The directions will explain in detail each step you need to take to prepare the recipe. And the steps are listed in the order they should be completed. Before you begin to follow any recipe, read it from start to finish. Some ingredients will mix better at room temperature, so let cold foods from the refrigerator warm-up before using them (unless the recipe says otherwise), but never longer than an hour.
The yield is the number of portions the recipe will make. It will tell you how many people you can serve, so you can increase or decrease the recipe depending on how many servings you need.
Patience and progress go hand-in-hand.
Following a recipe can be stressful for culinary-newbies, so have fun and relax! Slow down your pace and invite a mistake-friendly atmosphere into the kitchen so when mistakes happen (and they will!), your child will shake it off and try again.

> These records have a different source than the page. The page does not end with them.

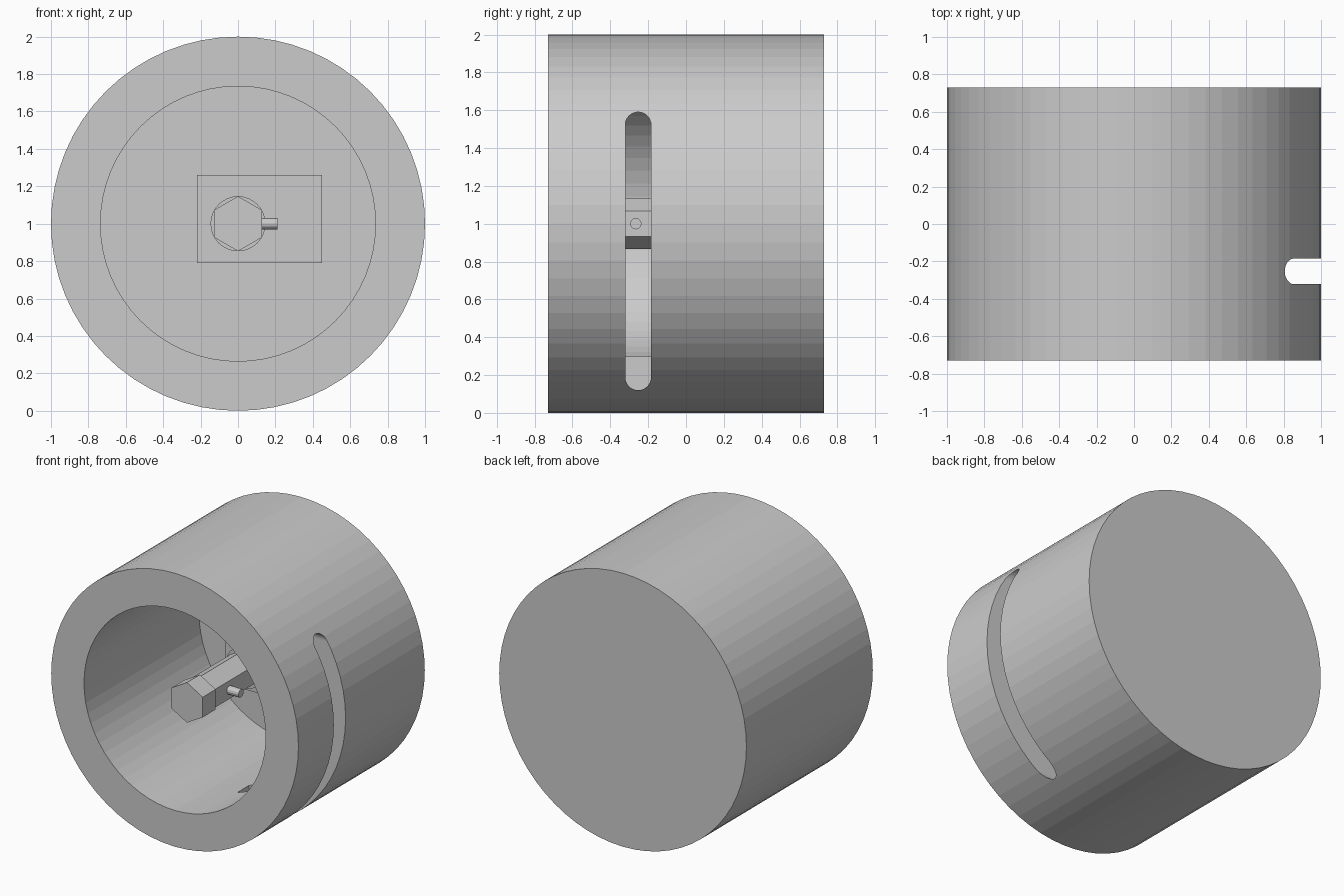
import bpy, bmesh, math

if "Cube" in bpy.data.objects:
    bpy.data.objects.remove(bpy.data.objects["Cube"])

def mesh_object(name, bm):
    bmesh.ops.remove_doubles(bm, verts=bm.verts, dist=1e-5)
    bmesh.ops.recalc_face_normals(bm, faces=bm.faces)
    me = bpy.data.meshes.new(name)
    bm.to_mesh(me)
    bm.free()
    ob = bpy.data.objects.new(name, me)
    bpy.context.collection.objects.link(ob)
    return ob

def lathe(name, profile, sides, start=0.0):
    """Revolve (radius, y) points about the y axis at z = 1; radius 0 closes the end."""
    bm = bmesh.new()
    rings = []
    for r, y in profile:
        rings.append([bm.verts.new((r * math.cos(start + math.tau * i / sides), y,
                                    1 + r * math.sin(start + math.tau * i / sides)))
                      for i in range(sides)])
    for a, b in zip(rings, rings[1:]):
        for i in range(sides):
            j = (i + 1) % sides
            bm.faces.new((a[i], a[j], b[j], b[i]))
    if profile[0] != profile[-1]:
        bm.faces.new(rings[0])
        bm.faces.new(rings[-1])
    return mesh_object(name, bm)

# Round housing: a thick cup open to the front
housing = lathe("housing", [(0.735, 0.60), (0.735, -0.73), (1, -0.73), (1, 0.73)], 64)

# Rounded slot cut through the right-hand wall
half, y0, low, high = 0.068, -0.253, 0.12 + 0.068, 1.59 - 0.068
bm = bmesh.new()
outline = []
for centre, start in ((high, 0), (low, math.pi)):
    for k in range(17):
        a = start + math.pi * k / 16
        outline.append(bm.verts.new((0.22, y0 + half * math.cos(a), centre + half * math.sin(a))))
cap = bm.faces.new(outline)
ext = bmesh.ops.extrude_face_region(bm, geom=[cap], use_keep_orig=True)
bmesh.ops.translate(bm, vec=(1, 0, 0),
                    verts=[v for v in ext["geom"] if isinstance(v, bmesh.types.BMVert)])
cutter = mesh_object("slot_cutter", bm)
cutter.hide_render = True
mod = housing.modifiers.new("slot", "BOOLEAN")
mod.operation, mod.solver, mod.object = "DIFFERENCE", "EXACT", cutter
bpy.context.view_layer.objects.active = housing
bpy.ops.object.modifier_apply(modifier=mod.name)
bpy.data.objects.remove(cutter)

# Motor block on the floor of the cup
bpy.ops.mesh.primitive_cube_add(size=1, location=(0.115, 0.385, 1.025))
motor = bpy.context.object
motor.name = "motor_block"
motor.scale = (0.67, 0.43, 0.47)

# Collar, hexagonal shaft and larger hexagonal tip
lathe("collar", [(0.147, 0.07), (0.147, 0.17)], 32)
lathe("hex_shaft", [(0.133, -0.44), (0.133, 0.07)], 6, math.pi / 6)
lathe("hex_tip", [(0.147, -0.59), (0.147, -0.44)], 6, math.pi / 6)

# Small pin on the side of the shaft
bpy.ops.mesh.primitive_cylinder_add(vertices=12, radius=0.03, depth=0.11,
                                    location=(0.155, -0.265, 1), rotation=(0, math.pi / 2, 0))
bpy.context.object.name = "side_pin"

Every time I cook with my kids I have to remind myself that they don’t have the experience I do (and even I am still learning!). You can’t run before you learn how to walk, and the same goes for cooking. Help your children by reviewing the recipe with them before they begin and identifying any steps that may require adult supervision.
Here are some tips for making it successful:
1. Have your kids do age-appropriate activities.
A toddler can dump ingredients, help pat down flour in the measuring cup, count along with you, etc. An elementary-aged child can do all the activities that a toddler can do, including measuring ingredients, reading directions, and using a butter knife to cut soft foods, etc.
An older child can do all of the above, plus they can work a hand-mixer or also use a paring knife to cut long foods such as carrots and zucchini, etc. Only you can gauge how much support you will need to give to your children as they cook.
2. Don’t force participation.
I don’t know many kids that don’t get excited to help make cookies, but pay attention to your child’s attention span during the process. A toddler may want to help but will quickly lose interest. This is perfectly normal and age-appropriate. Child development experts say that on average, a 4- or 5-year-old child should be able to stay focused on a task for 2-5 minutes multiplied by the year of their age. So, young kids should be able to focus between 8 and 25 minutes, possibly more, depending on the task.
3. Have fun and relax!
This is always easier said than done. Yes, messes will happen, and cooking together will usually take longer than it would have taken to cook alone (depending on your child’s experience). So in the beginning, chose a block of time where you aren’t in a rush, and be prepared to not get stressed about the order of your kitchen when all is said and done. Because remember, cooking time is bonding time.
When you cook with your kids, you are not only teaching them basic life skills, such as reading, math, and how to follow directions, you are also showing them how much they mean to you.
Teach your kids how to follow a recipe, and you will be helping your children create a foundation of success in the kitchen and throughout their entire lives. When you offer your time, love, and attention–whether it accompanies a successful dish, or not–your kids will remember the time you spent together forever!